This whole month will be a victory lap for me. I’m alive and I made it through a process that nearly destroyed my soul, shattered my identity, and gave me a stark wake-up call about how toxic some of my habits, attitudes, and alleged friends were. I went slightly mad, saw the world turned upside down, and learned to use my writing as therapy.

I don’t know if I will ever fully account for the experiences recounted in this blog. Jack’s life feels less real to me now. I can’t really identify with any aspect of Phil’s life at all. I still feel something of James’ seafaring life and truth be told, his memories were some of the few to filter in via dreams. And of Count William I feel residual affection for the look and feel of his era and astonishment at the weird coincidences between his life and Jack’s, but I can’t say I am fully invested in having been him. I’m still inclined to disbelieve in reincarnation at this time and I think this was probably a dissociative artifact of my dysphoria.

Anyway, it doesn’t make sense right now to think of the past as something I can derive much from any more; I have done what everyone who left me to die in 2012 thought I couldn’t and built a new life full of joy, hope, and vast possibility. I took agency after bumbling through the first 27 years of my life and reinvented myself from a college dropout with a drinking problem and a self-destructive outlook into a beloved member of a community and a role model for others.

I’m so happy right now. I want to cherish this feeling and nurture it until it becomes something I can share and spread like seeds on the wind. If I have lived before, I consider my regrets from the last century fully expiated. If I didn’t live before, then I am certainly living now!

Popping In

Just wanted to say I am recovering from surgery and doing well, according to the doctors. I am more in the moment than I have ever been and my concerns for the future only go as far as my recovery right now. I am experiencing a miracle of rebirth that is inspiring, painful, hopeful, stressful, chaotic, and full of grand plans and my summer will be spent discovering what it means to be me, more than I ever have been.

OHSU has plenty of experienced doctors and nurses who are making this last dramatic act of my transition easier.
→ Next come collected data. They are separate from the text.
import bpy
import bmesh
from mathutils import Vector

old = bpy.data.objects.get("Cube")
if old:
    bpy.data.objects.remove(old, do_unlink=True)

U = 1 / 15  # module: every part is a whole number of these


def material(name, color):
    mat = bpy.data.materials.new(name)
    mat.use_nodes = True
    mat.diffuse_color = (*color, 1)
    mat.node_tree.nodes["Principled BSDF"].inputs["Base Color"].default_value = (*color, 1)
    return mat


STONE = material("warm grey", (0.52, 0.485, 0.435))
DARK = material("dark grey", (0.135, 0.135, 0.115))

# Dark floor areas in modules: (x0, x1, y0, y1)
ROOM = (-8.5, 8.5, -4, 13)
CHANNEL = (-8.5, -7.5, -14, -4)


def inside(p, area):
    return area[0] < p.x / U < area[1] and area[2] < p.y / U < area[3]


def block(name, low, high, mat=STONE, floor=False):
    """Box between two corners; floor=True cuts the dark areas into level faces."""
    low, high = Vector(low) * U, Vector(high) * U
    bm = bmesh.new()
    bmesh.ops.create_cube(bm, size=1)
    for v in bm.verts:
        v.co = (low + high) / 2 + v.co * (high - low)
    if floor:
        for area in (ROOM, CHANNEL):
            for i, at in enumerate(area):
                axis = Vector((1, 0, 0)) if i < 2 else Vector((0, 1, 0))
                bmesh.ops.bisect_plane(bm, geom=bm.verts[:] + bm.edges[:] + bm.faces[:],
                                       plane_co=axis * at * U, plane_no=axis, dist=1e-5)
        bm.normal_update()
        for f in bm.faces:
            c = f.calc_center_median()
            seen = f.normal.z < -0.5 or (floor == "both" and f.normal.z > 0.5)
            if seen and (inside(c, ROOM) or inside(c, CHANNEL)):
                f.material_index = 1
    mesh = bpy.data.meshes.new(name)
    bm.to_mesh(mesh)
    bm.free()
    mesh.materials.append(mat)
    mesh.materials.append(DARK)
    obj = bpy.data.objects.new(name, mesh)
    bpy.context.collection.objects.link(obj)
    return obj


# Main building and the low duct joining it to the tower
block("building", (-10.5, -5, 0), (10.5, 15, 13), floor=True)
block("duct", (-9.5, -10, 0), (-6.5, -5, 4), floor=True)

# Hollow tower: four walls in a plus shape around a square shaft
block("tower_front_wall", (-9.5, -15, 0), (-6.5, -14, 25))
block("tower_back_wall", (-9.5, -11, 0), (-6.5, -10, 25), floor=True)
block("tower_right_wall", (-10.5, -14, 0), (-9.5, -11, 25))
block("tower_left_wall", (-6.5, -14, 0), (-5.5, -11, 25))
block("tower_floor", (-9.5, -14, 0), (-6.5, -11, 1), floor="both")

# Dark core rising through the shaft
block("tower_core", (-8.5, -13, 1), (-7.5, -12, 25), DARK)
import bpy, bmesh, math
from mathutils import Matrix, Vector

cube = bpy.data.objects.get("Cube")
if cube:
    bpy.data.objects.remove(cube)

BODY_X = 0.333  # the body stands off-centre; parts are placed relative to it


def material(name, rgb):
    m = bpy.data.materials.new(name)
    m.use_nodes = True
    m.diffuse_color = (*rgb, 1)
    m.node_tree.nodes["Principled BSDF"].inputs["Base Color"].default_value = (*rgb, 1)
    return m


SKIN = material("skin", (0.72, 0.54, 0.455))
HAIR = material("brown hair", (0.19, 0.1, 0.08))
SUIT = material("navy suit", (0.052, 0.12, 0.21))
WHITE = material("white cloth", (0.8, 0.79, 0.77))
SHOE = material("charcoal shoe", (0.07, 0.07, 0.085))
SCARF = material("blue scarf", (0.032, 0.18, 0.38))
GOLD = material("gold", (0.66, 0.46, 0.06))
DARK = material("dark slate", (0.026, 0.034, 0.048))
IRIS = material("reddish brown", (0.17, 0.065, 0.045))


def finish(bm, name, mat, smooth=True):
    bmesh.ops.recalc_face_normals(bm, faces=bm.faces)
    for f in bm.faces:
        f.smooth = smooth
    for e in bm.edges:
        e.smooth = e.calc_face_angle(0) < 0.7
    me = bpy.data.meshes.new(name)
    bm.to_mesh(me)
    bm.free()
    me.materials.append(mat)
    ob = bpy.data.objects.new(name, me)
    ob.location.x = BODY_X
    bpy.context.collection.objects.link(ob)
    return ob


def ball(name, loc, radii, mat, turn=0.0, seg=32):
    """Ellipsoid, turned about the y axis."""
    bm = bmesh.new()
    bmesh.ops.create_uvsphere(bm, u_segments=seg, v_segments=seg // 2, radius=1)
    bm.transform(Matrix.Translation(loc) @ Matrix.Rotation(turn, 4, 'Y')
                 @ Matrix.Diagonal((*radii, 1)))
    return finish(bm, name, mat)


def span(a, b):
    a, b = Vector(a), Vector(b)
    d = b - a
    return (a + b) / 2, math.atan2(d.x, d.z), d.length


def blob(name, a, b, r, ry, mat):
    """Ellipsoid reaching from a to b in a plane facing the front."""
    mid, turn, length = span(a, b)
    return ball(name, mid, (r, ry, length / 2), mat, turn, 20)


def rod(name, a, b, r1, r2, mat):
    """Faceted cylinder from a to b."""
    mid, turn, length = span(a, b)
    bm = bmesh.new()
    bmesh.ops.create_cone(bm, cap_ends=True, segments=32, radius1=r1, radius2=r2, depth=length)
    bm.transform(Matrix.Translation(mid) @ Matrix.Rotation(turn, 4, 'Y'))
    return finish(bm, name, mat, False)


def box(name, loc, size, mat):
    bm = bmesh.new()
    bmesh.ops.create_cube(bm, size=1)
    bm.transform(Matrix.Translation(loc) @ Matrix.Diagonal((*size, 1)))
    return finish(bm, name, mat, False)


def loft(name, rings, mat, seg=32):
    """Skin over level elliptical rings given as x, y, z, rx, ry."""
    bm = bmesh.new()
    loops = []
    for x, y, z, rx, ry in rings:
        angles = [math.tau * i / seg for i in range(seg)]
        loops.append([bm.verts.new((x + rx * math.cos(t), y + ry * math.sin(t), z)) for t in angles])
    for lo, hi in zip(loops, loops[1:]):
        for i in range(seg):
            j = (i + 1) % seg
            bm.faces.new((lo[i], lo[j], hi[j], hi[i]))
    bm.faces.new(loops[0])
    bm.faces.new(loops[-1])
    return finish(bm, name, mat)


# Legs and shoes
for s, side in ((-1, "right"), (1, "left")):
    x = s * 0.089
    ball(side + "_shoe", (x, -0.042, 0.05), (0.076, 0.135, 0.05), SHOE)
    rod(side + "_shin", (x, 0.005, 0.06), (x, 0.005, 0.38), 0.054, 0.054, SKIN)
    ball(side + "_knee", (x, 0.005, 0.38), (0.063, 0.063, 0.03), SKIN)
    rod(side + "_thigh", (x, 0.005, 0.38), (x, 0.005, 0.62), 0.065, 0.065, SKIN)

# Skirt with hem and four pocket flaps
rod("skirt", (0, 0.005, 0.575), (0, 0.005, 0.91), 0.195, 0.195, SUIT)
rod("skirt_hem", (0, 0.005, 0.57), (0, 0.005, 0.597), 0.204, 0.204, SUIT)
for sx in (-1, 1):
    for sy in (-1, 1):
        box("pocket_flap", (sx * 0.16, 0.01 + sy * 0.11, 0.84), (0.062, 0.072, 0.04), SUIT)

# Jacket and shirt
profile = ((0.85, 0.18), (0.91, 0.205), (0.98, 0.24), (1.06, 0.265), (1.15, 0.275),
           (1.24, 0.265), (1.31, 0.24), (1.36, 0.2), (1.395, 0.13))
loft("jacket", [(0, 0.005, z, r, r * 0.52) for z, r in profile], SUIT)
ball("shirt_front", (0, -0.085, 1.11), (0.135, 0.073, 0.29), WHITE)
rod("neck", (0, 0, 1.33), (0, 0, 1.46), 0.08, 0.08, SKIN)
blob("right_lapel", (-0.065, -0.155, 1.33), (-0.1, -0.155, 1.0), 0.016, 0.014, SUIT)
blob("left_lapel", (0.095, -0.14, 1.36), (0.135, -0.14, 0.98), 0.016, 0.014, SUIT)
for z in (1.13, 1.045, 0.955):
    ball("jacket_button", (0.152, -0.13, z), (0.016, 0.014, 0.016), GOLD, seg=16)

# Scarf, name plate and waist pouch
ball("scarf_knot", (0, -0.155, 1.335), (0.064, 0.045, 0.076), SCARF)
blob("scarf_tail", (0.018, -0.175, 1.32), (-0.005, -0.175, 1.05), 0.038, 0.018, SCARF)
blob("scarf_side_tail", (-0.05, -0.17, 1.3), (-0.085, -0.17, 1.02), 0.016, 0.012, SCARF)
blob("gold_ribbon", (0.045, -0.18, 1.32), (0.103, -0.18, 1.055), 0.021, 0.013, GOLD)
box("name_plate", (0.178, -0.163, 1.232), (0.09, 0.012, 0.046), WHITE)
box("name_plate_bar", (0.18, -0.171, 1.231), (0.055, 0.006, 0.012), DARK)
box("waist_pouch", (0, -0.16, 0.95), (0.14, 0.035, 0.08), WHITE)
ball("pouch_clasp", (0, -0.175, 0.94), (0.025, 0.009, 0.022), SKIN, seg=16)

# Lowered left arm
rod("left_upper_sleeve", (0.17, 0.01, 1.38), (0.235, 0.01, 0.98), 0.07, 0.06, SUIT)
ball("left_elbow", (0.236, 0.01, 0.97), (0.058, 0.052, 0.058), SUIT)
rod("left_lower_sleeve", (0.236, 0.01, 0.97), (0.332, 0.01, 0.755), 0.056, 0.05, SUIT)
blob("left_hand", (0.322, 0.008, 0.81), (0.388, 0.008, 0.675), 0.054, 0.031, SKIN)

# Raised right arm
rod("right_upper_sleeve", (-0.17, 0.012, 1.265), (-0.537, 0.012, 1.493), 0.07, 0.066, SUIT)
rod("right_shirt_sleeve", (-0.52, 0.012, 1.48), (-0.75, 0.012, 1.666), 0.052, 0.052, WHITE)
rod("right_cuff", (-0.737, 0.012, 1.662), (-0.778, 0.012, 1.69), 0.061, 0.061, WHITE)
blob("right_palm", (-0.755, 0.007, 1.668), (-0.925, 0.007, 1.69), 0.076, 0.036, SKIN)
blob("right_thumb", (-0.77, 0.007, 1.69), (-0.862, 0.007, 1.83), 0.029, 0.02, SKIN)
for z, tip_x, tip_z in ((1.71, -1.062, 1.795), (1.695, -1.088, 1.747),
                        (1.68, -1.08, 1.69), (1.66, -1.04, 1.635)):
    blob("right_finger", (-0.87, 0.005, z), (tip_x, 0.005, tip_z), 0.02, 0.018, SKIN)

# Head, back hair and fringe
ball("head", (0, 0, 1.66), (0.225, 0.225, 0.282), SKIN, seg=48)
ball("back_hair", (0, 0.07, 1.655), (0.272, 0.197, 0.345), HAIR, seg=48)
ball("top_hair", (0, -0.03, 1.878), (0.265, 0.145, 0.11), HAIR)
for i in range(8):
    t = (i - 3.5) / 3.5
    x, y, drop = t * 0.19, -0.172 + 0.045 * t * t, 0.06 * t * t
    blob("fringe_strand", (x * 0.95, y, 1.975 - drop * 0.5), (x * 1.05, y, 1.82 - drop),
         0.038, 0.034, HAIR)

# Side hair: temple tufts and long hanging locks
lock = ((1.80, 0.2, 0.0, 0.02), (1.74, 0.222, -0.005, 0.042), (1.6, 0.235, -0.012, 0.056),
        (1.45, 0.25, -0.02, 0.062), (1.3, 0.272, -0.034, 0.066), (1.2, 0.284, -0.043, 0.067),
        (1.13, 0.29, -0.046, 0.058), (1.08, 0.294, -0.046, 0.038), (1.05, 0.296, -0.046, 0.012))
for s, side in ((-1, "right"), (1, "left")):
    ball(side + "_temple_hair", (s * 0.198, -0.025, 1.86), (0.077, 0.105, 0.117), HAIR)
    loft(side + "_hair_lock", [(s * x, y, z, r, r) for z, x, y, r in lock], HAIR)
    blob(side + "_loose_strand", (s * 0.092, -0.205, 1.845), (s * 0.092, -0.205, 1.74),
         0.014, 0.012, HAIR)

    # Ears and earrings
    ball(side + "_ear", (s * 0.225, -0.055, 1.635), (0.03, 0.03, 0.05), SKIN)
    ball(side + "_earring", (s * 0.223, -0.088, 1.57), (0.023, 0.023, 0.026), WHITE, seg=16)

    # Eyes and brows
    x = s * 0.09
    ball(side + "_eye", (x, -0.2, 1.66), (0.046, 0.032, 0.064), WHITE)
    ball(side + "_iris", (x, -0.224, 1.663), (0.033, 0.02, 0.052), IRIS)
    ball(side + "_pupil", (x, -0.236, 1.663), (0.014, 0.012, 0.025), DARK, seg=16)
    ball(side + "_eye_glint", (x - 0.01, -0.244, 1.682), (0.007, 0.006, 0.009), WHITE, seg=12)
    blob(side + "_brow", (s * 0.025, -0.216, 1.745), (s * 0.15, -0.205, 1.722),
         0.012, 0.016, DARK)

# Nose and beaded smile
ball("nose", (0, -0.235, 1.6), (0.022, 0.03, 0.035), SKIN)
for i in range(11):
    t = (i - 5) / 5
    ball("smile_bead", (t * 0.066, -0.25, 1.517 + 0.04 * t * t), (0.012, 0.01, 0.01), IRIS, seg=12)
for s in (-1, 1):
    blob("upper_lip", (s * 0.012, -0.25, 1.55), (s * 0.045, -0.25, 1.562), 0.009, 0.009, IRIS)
Outside my window tall trees loom in the cool spring mist and every moment of life brings quiet joys.

Onward and upward. This life truly is the best one I’ve lived in many centuries.

The Big Day

In a few hours I will be at OHSU getting a vaginoplasty.

I just want to say that from where I stand, reincarnation is a dangerous delusion and heresy. I wasted most of the time during my transition believing in such things. I renounce them.

I now believe that my experience was a confabulation caused by a need to project the pain at the collapse of the false male personality I had constructed onto historical figures and externalize my mourning for a false ego.

I got a couple of good books and stories out of it, I managed to become an authority on William Longespee, and I discovered things I never knew existed that I now enjoy and cherish; among them the music of John Dowland and Linda Ronstadt, the aesthetic of the Edwardian era and the 12th Century Renaissance, 19th century maritime history, and the Point Reyes National Seashore which I will be returning to every chance I get.

But from where I stand, I no longer feel comfortable claiming any of the past lives I have previously claimed. I’m still in awe about how many things I got right and how many things I knew that I shouldn’t have known, but I’m also in awe about how many things I fudged in regards to confirmations.

I still want to travel to France one day to see Jack’s grave and pay some respects. I think he gave me some perspective that I was sadly lacking. But it’s too painful to think of myself having been him and I would rather go forward in my post-op life believing that we only die once.